AFRUCA provides culturally centred practical and therapeutic support services for children and young people who have been trafficked into the country for different forms of exploitation and abuse. AFRUCA is also actively engaged in prevention by conducting regular campaigns in the African and wider BME communities to educate and inform about human trafficking and modern slavery issues, and how victims can be better identified, supported and protected from further exploitation.

In 2017, AFRUCA was funded by the Home Office to deliver an awareness raising campaign highlighting the high number of Nigerian children trafficked into the UK for domestic slavery. In 2018, AFRUCA also received a grant from Manchester City Council to deliver a campaign termed: “Manchester Against Modern Slavery”, raising awareness of modern slavery in the wider community across Manchester.

In 2018, AFRUCA signed a Memorandum of Understanding with the Nigerian government’s Anti Trafficking Agency – NAPTIP to enable collaboration on prevention and victims support services.

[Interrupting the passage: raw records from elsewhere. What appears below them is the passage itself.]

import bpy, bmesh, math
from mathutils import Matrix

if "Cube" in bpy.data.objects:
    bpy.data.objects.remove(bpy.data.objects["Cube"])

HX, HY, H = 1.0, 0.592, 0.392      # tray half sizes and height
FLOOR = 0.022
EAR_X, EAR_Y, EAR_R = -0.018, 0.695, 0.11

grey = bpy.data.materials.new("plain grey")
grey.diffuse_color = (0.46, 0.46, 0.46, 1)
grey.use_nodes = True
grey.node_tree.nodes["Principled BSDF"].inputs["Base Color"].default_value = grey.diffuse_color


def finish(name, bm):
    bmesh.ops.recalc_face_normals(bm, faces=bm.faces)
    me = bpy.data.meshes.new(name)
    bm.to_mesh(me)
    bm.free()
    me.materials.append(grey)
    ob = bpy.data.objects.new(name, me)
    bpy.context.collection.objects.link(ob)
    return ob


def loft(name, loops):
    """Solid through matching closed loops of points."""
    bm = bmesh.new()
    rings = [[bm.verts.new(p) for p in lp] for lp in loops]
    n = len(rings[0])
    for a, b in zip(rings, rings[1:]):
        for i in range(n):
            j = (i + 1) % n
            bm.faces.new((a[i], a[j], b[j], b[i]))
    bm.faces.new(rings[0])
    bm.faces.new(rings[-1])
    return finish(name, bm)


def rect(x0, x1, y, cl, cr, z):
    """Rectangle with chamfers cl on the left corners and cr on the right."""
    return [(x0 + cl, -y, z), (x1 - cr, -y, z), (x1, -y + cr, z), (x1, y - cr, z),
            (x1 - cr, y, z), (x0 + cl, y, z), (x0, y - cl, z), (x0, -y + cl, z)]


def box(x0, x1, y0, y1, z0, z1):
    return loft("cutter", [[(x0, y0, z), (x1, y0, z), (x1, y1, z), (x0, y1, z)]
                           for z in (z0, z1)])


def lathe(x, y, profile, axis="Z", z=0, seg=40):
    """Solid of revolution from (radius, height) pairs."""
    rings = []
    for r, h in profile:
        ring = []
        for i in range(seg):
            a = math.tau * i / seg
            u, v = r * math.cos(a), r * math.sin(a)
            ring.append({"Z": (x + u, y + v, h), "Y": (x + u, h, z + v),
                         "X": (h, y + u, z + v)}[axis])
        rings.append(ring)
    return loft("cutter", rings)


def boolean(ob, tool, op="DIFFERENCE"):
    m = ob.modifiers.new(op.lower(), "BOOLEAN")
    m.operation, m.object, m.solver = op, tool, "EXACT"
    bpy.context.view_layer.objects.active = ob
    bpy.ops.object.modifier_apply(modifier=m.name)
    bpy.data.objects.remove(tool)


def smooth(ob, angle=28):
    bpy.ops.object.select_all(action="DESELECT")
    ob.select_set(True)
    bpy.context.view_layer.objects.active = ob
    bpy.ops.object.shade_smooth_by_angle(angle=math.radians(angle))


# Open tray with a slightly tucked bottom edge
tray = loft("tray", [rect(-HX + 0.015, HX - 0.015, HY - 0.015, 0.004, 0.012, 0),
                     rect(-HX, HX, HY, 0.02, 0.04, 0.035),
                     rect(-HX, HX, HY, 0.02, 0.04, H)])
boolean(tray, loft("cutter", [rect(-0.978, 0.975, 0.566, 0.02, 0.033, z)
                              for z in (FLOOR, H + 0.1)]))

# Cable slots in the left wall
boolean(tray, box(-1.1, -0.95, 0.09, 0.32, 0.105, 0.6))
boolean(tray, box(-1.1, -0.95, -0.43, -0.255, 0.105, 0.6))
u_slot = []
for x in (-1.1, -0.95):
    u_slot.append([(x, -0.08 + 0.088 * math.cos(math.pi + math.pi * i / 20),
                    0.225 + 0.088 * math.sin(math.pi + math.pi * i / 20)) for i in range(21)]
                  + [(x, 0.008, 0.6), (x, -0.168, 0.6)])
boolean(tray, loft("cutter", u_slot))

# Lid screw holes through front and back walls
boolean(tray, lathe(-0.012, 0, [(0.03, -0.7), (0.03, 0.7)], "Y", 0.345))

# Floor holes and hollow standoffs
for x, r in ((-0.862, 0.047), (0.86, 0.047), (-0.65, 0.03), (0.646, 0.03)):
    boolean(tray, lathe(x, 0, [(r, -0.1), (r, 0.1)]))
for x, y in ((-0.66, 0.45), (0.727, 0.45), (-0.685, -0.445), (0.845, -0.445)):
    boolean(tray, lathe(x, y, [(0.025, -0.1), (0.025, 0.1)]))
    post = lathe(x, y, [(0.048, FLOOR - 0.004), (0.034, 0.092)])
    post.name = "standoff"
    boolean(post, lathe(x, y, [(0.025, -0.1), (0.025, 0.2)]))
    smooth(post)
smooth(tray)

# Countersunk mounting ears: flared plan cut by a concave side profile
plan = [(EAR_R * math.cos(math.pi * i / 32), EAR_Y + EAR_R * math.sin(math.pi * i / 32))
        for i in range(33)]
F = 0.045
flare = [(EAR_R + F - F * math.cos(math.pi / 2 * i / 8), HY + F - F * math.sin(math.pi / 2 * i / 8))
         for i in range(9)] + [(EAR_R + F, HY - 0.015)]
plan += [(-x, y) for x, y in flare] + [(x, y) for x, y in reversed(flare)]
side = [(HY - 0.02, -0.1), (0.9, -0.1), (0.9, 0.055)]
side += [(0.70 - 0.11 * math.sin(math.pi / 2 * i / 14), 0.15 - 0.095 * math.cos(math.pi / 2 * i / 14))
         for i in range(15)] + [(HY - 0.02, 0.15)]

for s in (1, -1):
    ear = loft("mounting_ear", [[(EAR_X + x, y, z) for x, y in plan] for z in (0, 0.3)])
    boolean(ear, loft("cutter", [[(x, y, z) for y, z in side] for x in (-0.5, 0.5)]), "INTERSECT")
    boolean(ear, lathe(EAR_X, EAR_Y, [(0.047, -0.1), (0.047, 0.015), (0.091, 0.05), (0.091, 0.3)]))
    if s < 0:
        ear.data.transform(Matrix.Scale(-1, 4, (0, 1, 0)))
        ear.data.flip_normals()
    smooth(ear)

For further information: www.afruca.org. To contact Debbie Ariyo: email Debbie@afruca.org

AFRUCA. May 2019